The Uganda-Congo border conflicts ended in 2003 with new border demarcation agreements. Ronald and his six brothers, sisters and mother were caught literally in the middle. Their house had been in Uganda, but now was in Congo. They were offered the option of becoming Congolese citizens and staying there, but the mother was very uncomfortable with that solution. They lost their home.



Please make sure to read the last paragraph below so that you are aware of the annual cost for medical care required.

Jamilah’s mother died about four years ago. No one seems to know why, but the community gossip was that she was bewitched. Her father remarried to a woman who hated Jamilah, claiming that an albino child in the house brings misfortune. Jamilah was sent to live with her aged grandmother.

The grandmother is dependent on a very, very small vegetable garden for her and Jamila’s food. A few weeks ago, she brought Jamilah to us asking for help. In most of Africa, albinos are often feared, mistreated and/or ostracized. In some countries, albino bones are considered magical; an albino may be murdered and their bones sold to a witch doctor.

When we accepted the first albino child (Sarah) at Watoto seven years ago, we discovered that only one physician in Uganda specializes in caring for the albino community. Following his advice, our school nurse takes Sarah to see him twice annually. Jamilah has already been included in the most recent trip. The cost is high, primarily because they must travel in a private car with a driver. The doctor warned us
that Sarah could not travel by bus. He said that the other passengers would be uneasy having an albino on the bus, and if she began sweating, she would be thrown off the bus – no matter where it was, no matter if it were in the middle of the night.

Although Jamilah is ten years old, our teachers decided it was best to start her in first grade (P.1). We suspect that the father and stepmother would not pay for school. Then, Her grandmother appears to have tried to get her to school, but it is likely Jamila was badly bullied and refused to return.

All the children at Watoto understand that her skin color makes no difference. They have welcomed her, and she has already made many friends. Her teachers say she is learning quickly.

Last week we had special clothing made for her. It looks just like the standard uniform and the “casual” clothing, but covers all her skin. Good food, boarding, new clothes, learning quickly and making lots of friends. It’s a brand new and very wonderful world for Jamilah!

Please note that there will be an extra charge for Jamila’s trips to the doctor in Kampala twice yearly. Travel costs will be split 50/50 with Sarah’s sponsor.

BY CHECK: $1,438

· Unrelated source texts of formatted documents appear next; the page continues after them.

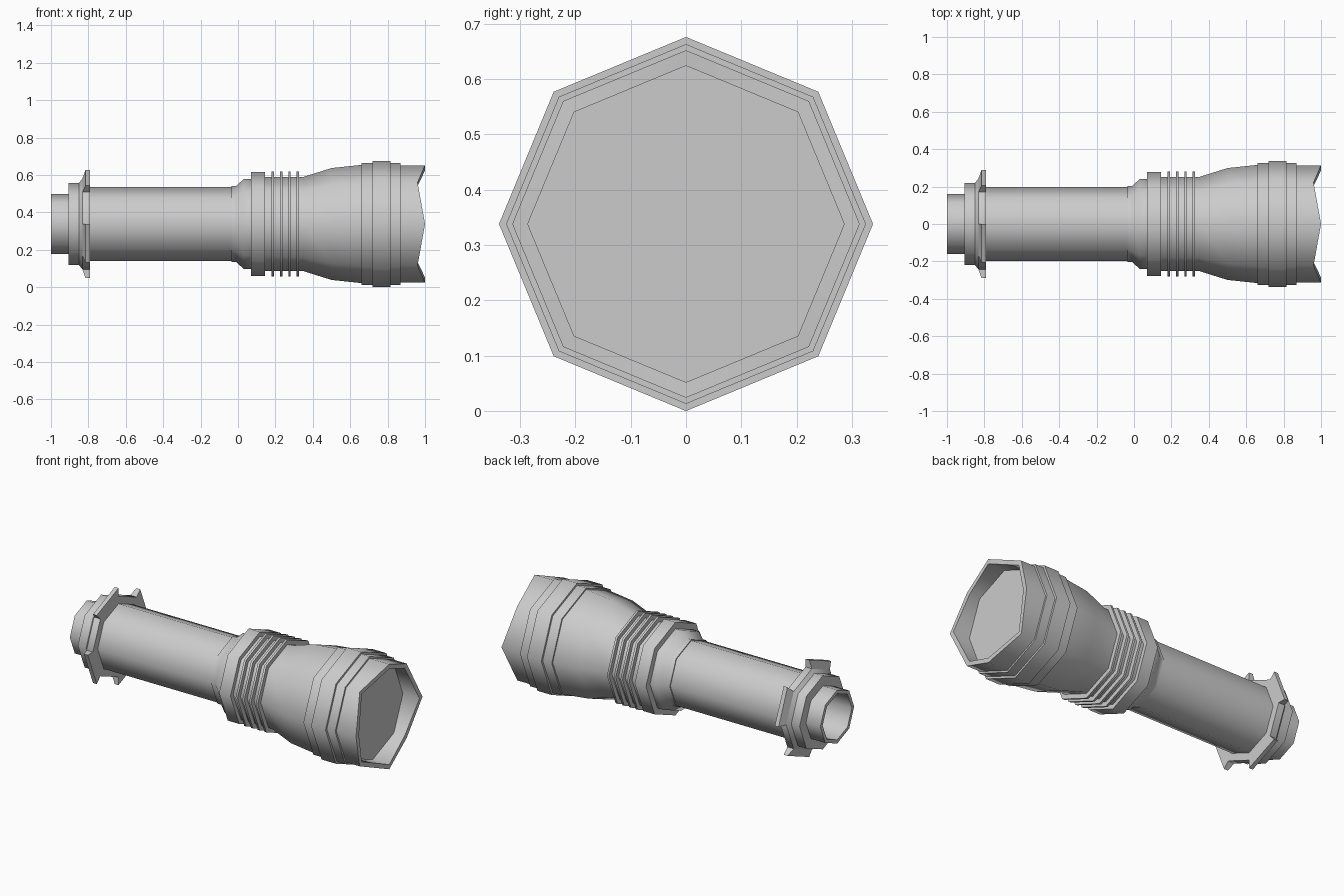
import bpy, bmesh, math

if "Cube" in bpy.data.objects:
    bpy.data.objects.remove(bpy.data.objects["Cube"])

ZC = 0.338      # height of the torch axis
SIDES = 8


def lathe(name, profile, shift=None):
    """Turn (x, r) points around the x axis in eight sides; r = 0 closes the end."""
    bm = bmesh.new()
    rings = []
    for p, (x, r) in enumerate(profile):
        if r == 0:
            rings.append([bm.verts.new((x, 0, ZC))] * SIDES)
            continue
        ring = []
        for k in range(SIDES):
            a = k * math.tau / SIDES
            dx, dr = shift(p, k) if shift else (0, 0)
            ring.append(bm.verts.new((x + dx, -(r + dr) * math.sin(a), ZC + (r + dr) * math.cos(a))))
        rings.append(ring)
    for a, b in zip(rings, rings[1:]):
        for k in range(SIDES):
            n = (k + 1) % SIDES
            quad = list(dict.fromkeys((a[k], a[n], b[n], b[k])))
            bm.faces.new(quad)
    return finish(name, bm)


def finish(name, bm, angle=47):
    bmesh.ops.recalc_face_normals(bm, faces=bm.faces)
    me = bpy.data.meshes.new(name)
    bm.to_mesh(me)
    bm.free()
    ob = bpy.data.objects.new(name, me)
    bpy.context.collection.objects.link(ob)
    bpy.ops.object.select_all(action='DESELECT')
    ob.select_set(True)
    bpy.context.view_layer.objects.active = ob
    bpy.ops.object.shade_smooth_by_angle(angle=math.radians(angle))
    return ob


# hollow tail end and its stepped cap
lathe("tail_cap", [(-0.82, 0), (-0.82, 0.138), (-1, 0.138), (-1, 0.16), (-0.905, 0.16),
                   (-0.905, 0.22), (-0.85, 0.22), (-0.832, 0.242)])

# collar ring
lathe("collar", [(-0.832, 0.242), (-0.79, 0.242), (-0.79, 0.196)])

# four lugs standing on every other side of the collar
bm = bmesh.new()
for k in range(0, SIDES, 2):
    loops = []
    for x, r in [(-0.832, 0.242), (-0.815, 0.29), (-0.79, 0.29), (-0.79, 0.242)]:
        pair = []
        for j in (k, k + 1):
            a = j * math.tau / SIDES
            pair.append(bm.verts.new((x, -r * math.sin(a), ZC + r * math.cos(a))))
        loops.append(pair)
    for a, b in zip(loops, loops[1:]):
        bm.faces.new((a[0], a[1], b[1], b[0]))
    for s in (0, 1):
        bm.faces.new([p[s] for p in loops])
finish("collar_lugs", bm, 30)

# long handle tube
lathe("handle", [(-0.79, 0.197), (-0.035, 0.197)])

# flared neck and thick band
lathe("neck", [(-0.035, 0.197), (-0.035, 0.203), (-0.01, 0.203), (0.03, 0.24), (0.07, 0.24),
               (0.07, 0.278), (0.145, 0.278), (0.145, 0.252)])

# cooling fins
for i in range(4):
    x = 0.18 + i * 0.0445
    lathe(f"fin_{i + 1}", [(x, 0.252), (x, 0.28), (x + 0.013, 0.28), (x + 0.013, 0.252)])

# head with stepped bands
lathe("head", [(0.145, 0.252), (0.35, 0.252), (0.5, 0.299), (0.66, 0.316), (0.66, 0.325),
               (0.72, 0.325), (0.72, 0.338), (0.815, 0.338), (0.815, 0.325), (0.87, 0.325),
               (0.87, 0.314)])

# scalloped bezel: every other corner of the rim is pulled back
lathe("bezel", [(0.87, 0.314), (1, 0.314), (1, 0.286), (0.89, 0.286)],
      lambda p, k: (-0.04 if p in (1, 2) and k % 2 else 0, 0))

# flat lens
lathe("lens", [(0.89, 0.286), (0.89, 0)])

ON WEBSITE: $1,480 (includes a PayPal fee).
To pay online,
please go to the “DONATIONS” page
type in the amount of $1480 (don’t worry about the$5.00 in the box, just write over it).)

This might be a good opportunity for two friends or relatives to share sponsorship costs. Please contact or Board President for further information or questions. A reminder that sponsorship should be a commitment to helping the child through primary education. If that is not comfortable, please consider a general donation instead.